DETROIT -- A year after Toyota Motor Sales U.S.A.'s recall crisis derailed its two-decade sales march upward, the auto marketing company looks to once again outpace the industry this year, the company's top American executive said Tuesday.
President Jim Lentz conservatively predicted 2011 light-vehicle sales of 12.5 million units, with a slow first half but sales acceleration in the second half.
Speaking at the 2011 Automotive News World Congress, Lentz said that new products such as the Prius V wagon, as well as the redesigned Camry, will pace Toyota's new-vehicle sales. Lentz said Toyota will expand its alternative-fuels lineup with 11 new or redesigned hybrids by the end of 2012, including electric versions of the Scion iQ and RAV4.
“Our loyal owners are back. Our conquest owners are coming back, but not to the position of where they were before the recall,” Lentz said. “We are well on the road to recovery.”
Due to the recall crisis, Toyota sales were flat in 2010, compared to the overall industry increase of 11 percent. However, the Toyota brand remained the No. 1 marque in retail sales.
“We did get a little smaller last year,” Lentz said.
Lentz, 55, gave several reasons for long-term optimism about U.S. auto sales:
• By 2020, the driving age population will have increased by 24 million people, with that demographic pull forcing the auto industry out of its doldrums;
• The scrappage rate is exceeding registrations, and the average age of vehicles on the road is at its oldest since 1998; and
• The number of vehicles less than five years old will be at its lowest level in 27 years in 2013.
“We believe the ‘new normal' means better, more prosperous years ahead for automakers, suppliers and others associated with our industry,” Lentz said.

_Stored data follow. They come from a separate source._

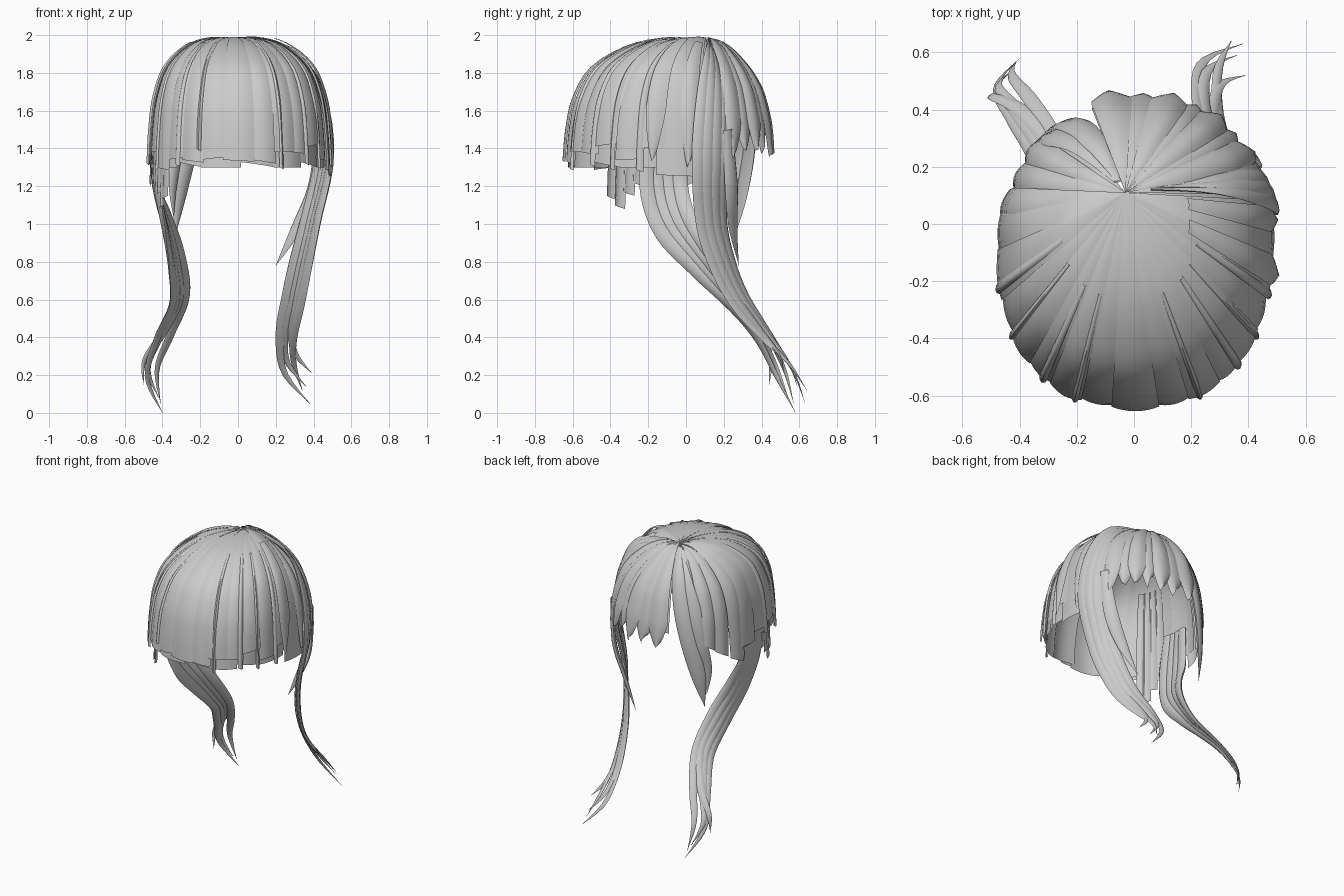
import bpy, bmesh, math, random
from mathutils import Vector

if "Cube" in bpy.data.objects:
    bpy.data.objects.remove(bpy.data.objects["Cube"])

random.seed(4)
hair = bpy.data.materials.new("hair_grey")
hair.diffuse_color = (0.6, 0.6, 0.6, 1)
hair.use_nodes = True
hair.node_tree.nodes["Principled BSDF"].inputs["Base Color"].default_value = hair.diffuse_color

CROWN = Vector((-0.03, 0.11))
# Dome profile: share of the rim distance, height at back and sides, height at front
PROFILE = [(0, 1.98, 1.98), (.27, 1.985, 1.95), (.54, 1.945, 1.86),
           (.8, 1.83, 1.72), (.93, 1.67, 1.58)]


def spline(pts, u):
    """Catmull-Rom point at u in 0..1 along a list of tuples."""
    n = len(pts) - 1
    i = min(int(u * n), n - 1)
    f = u * n - i
    p = [Vector(pts[max(0, min(n, i + k))]) for k in (-1, 0, 1, 2)]
    return 0.5 * (2 * p[1] + (p[2] - p[0]) * f
                  + (2 * p[0] - 5 * p[1] + 4 * p[2] - p[3]) * f ** 2
                  + (3 * p[1] - p[0] - 3 * p[2] + p[3]) * f ** 3)


def dome(deg, u, end_z, lift):
    """Point on the head of hair: direction, way down from the crown, lower end."""
    a = math.radians(deg)
    c, s = math.cos(a), math.sin(a)
    rim = Vector((math.copysign(abs(c) ** .87, c) * .47,
                  math.copysign(abs(s) ** .87, s) * .535 - .1))
    front = max(0, s) ** .7
    pts = [(r, zb + (zf - zb) * front) for r, zb, zf in PROFILE]
    pts += [(.98, (pts[-1][1] + end_z) / 2), (1, end_z)]
    r, z = spline(pts, u)
    p = CROWN + (rim - CROWN) * r
    p += (rim - CROWN).normalized() * lift * min(1, r * 1.5)
    return Vector((p.x, p.y, z + lift * .5 * (1 - r)))


def make(name, grids, closed=False):
    """One smooth object from grids of points (rows of equal length)."""
    bm = bmesh.new()
    for grid in grids:
        rows = [[bm.verts.new(p) for p in row] for row in grid]
        n = len(rows[0])
        for a, b in zip(rows, rows[1:]):
            for j in range(n if closed else n - 1):
                k = (j + 1) % n
                bm.faces.new((a[j], b[j], b[k], a[k]))
    bmesh.ops.remove_doubles(bm, verts=bm.verts, dist=1e-5)
    me = bpy.data.meshes.new(name)
    bm.to_mesh(me)
    bm.free()
    me.materials.append(hair)
    ob = bpy.data.objects.new(name, me)
    bpy.context.collection.objects.link(ob)
    bpy.context.view_layer.objects.active = ob
    ob.select_set(True)
    bpy.ops.object.shade_smooth_by_angle(angle=math.radians(50))
    ob.select_set(False)
    return ob


def panel(a0, a1, z0, z1, lift=0, bump=0, point=0, cols=6, rows=20, start=0):
    """Sheet of hair from crown to rim; point narrows the lower end to a tip."""
    grid = []
    for i in range(rows + 1):
        u = start + (1 - start) * i / rows
        narrow = 1 - point * max(0, (u - .72) / .28) ** 1.6
        row = []
        for j in range(cols + 1):
            v = j / cols
            ang = (a0 + a1) / 2 + (a1 - a0) * (v - .5) * narrow
            row.append(dome(ang, u, z0 + (z1 - z0) * v,
                            lift + bump * math.sin(math.pi * v) * min(1, u * 2)))
        grid.append(row)
    return grid


def strand(path, thick=.35, rows=40, sides=8):
    """Flattened tapering lock; path points are x, y, z, half width."""
    grid = []
    for i in range(rows + 1):
        u = i / rows
        q = spline(path, u)
        d = spline(path, min(1, u + .02)) - spline(path, max(0, u - .02))
        c, w = q.xyz, max(q.w, .0015)
        out = Vector((c.x, c.y + .1, 0)).normalized()
        side = d.xyz.cross(out).normalized()
        nrm = side.cross(d.xyz).normalized()
        grid.append([c + side * w * math.cos(t) + nrm * w * thick * math.sin(t)
                     for t in (math.tau * k / sides for k in range(sides))])
    return grid


def tail(path, offsets, tips):
    """Bundle of strands side by side that fan out towards their own tips."""
    grids, n = [], len(path) - 1
    for off, tip in zip(offsets, tips):
        pts = []
        for i, (x, y, z, w) in enumerate(path):
            fan = max(0, (i / n - .6) / .4) ** 1.6
            out = Vector((x, y + .1, 0)).normalized()
            a, b = path[max(0, i - 1)], path[min(n, i + 1)]
            side = (Vector(b[:3]) - Vector(a[:3])).cross(out).normalized()
            p = Vector((x, y, z)) + side * w * off + out * .012 * (1 - abs(off))
            p += (Vector(tip) - Vector(path[-1][:3])) * fan
            pts.append((p.x, p.y, p.z, w * (.48 - .3 * fan)))
        pts[-1] = (*tip, 0)
        grids.append(strand(pts))
    return grids


# Layers underneath: back and sides in broad sheets, fringe, left sweep
make("under_layer", [panel(-197 + i * 21.3, -174 + i * 21.3, 1.3 + .03 * (i % 2), 1.3,
                           -.014 - .008 * (i % 2), .008, cols=10) for i in range(10)]
     + [panel(14, 106, 1.47, 1.47, -.012, cols=26)])

# Blunt back bob in broad overlapping strips with stepped ends
strips, n = [], 15
step = 209 / n
for i in range(n):
    a = -194 + i * step
    z = random.choice((1.3, 1.32, 1.34, 1.38, 1.41))
    strips.append(panel(a - step * .06, a + step * 1.06, z, z + random.uniform(-.025, .025),
                        (i % 2) * .008, random.uniform(.006, .012), cols=8))
strips.append(panel(-4, 17, 1.26, 1.25, .012, .012))
make("back_bob", strips)

# Narrow blunt ridges lying over the bob
make("bob_ridges", [panel(a, a + w, z, z - .015, .014, .012, cols=4, start=.3)
                    for a, w, z in ((-172, 4, 1.33), (-153, 3, 1.3), (-131, 4, 1.32),
                                    (-114, 3, 1.4), (-66, 3, 1.3), (-45, 4, 1.32),
                                    (-30, 3, 1.3), (-14, 4, 1.29))])

# Longer blunt ends below the left rim
make("left_under_ends", [panel(a, a + 7, z, z + .02, -.03, .008, start=.5)
                         for a, z in ((-162, 1.15), (-156, 1.08), (-150, 1.13), (-168, 1.2))])

# Pointed fringe on the right of the parting
fringe = []
for i in range(8):
    a = 22 + i * 10.2
    fringe.append(panel(a - 3, a + 12, 1.36 + random.uniform(-.02, .07),
                        1.38 + random.uniform(-.02, .07),
                        .006 + (i % 2) * .014, .018, .85, cols=8))
make("fringe", fringe)

# Left side sweep running back to the tail
make("left_sweep", [panel(119 + i * 13, 134 + i * 13, 1.47 - i * .07, 1.41 - i * .07,
                          -.034 + (i % 2) * .01 + i * .006, .016, .15, cols=8)
                    for i in range(4)])

# Pointed flicks at the right side
make("side_flicks", [panel(-9, 0, 1.33, 1.35, .035, .01, .9, start=.25),
                     panel(6, 15, 1.3, 1.34, .03, .012, .8, start=.25)])

# Long lock beside the parting
make("parting_lock", [
    strand([(-.05, .15, 1.965, .015), (-.13, .275, 1.85, .04), (-.2, .335, 1.64, .055),
            (-.26, .335, 1.4, .055), (-.31, .295, 1.15, .045), (-.33, .26, .94, 0)]),
    strand([(-.06, .15, 1.96, .015), (-.18, .265, 1.82, .04), (-.27, .3, 1.62, .05),
            (-.32, .29, 1.4, .045), (-.345, .25, 1.2, .03), (-.34, .25, 1.03, 0)])], True)

# Right tail from the crown, with a short inner wisp
right = [(.05, .12, 1.96, .025), (.28, .14, 1.875, .055), (.415, .14, 1.66, .08),
         (.455, .13, 1.35, .09), (.385, .135, 1.02, .08), (.335, .19, .8, .075),
         (.295, .28, .6, .07), (.262, .42, .4, .065), (.28, .55, .22, .055),
         (.38, .63, .05, 0)]
make("right_tail", tail(right, (-.75, -.25, .25, .75),
                        [(.38, .63, .05), (.36, .59, .14), (.39, .52, .21), (.34, .64, .12)])
     + [strand([(.43, .22, 1.5, .03), (.4, .24, 1.2, .045), (.31, .25, .98, .035),
                (.2, .28, .78, 0)])], True)

# Left tail from beneath the bob
left = [(-.43, -.1, 1.5, .09), (-.43, -.12, 1.22, .105), (-.375, -.06, 1.0, .1),
        (-.325, .085, .8, .08), (-.31, .25, .6, .065), (-.39, .40, .4, .06),
        (-.45, .50, .2, .05), (-.40, .58, 0, 0)]
make("left_tail", tail(left, (-.75, -.25, .25, .75),
                       [(-.40, .58, 0), (-.42, .54, .08), (-.50, .44, .15), (-.41, .57, .05)]),
     True)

Regarding the cause of the recall crisis, Lentz admitted that Toyota's vaunted “go and see” system of customer management was not adequate to spot the looming recall crisis.
Not transparent enough
“We missed what the customer was telling us. We didn't listen to what the customer thought was important. We didn't respond adequately to our customers. We weren't very transparent with our regulators,” Lentz said.
He added that Toyota Motor Corp. under the leadership of CEO Akio Toyoda “really believes in regional operations, that decisions have to be made closer to the market, closer to the customer.”
Lentz noted that, among loyal Toyota customers who purchased new vehicles last year, there was a higher loyalty rate among customers who had recall repairs performed than among those who did not.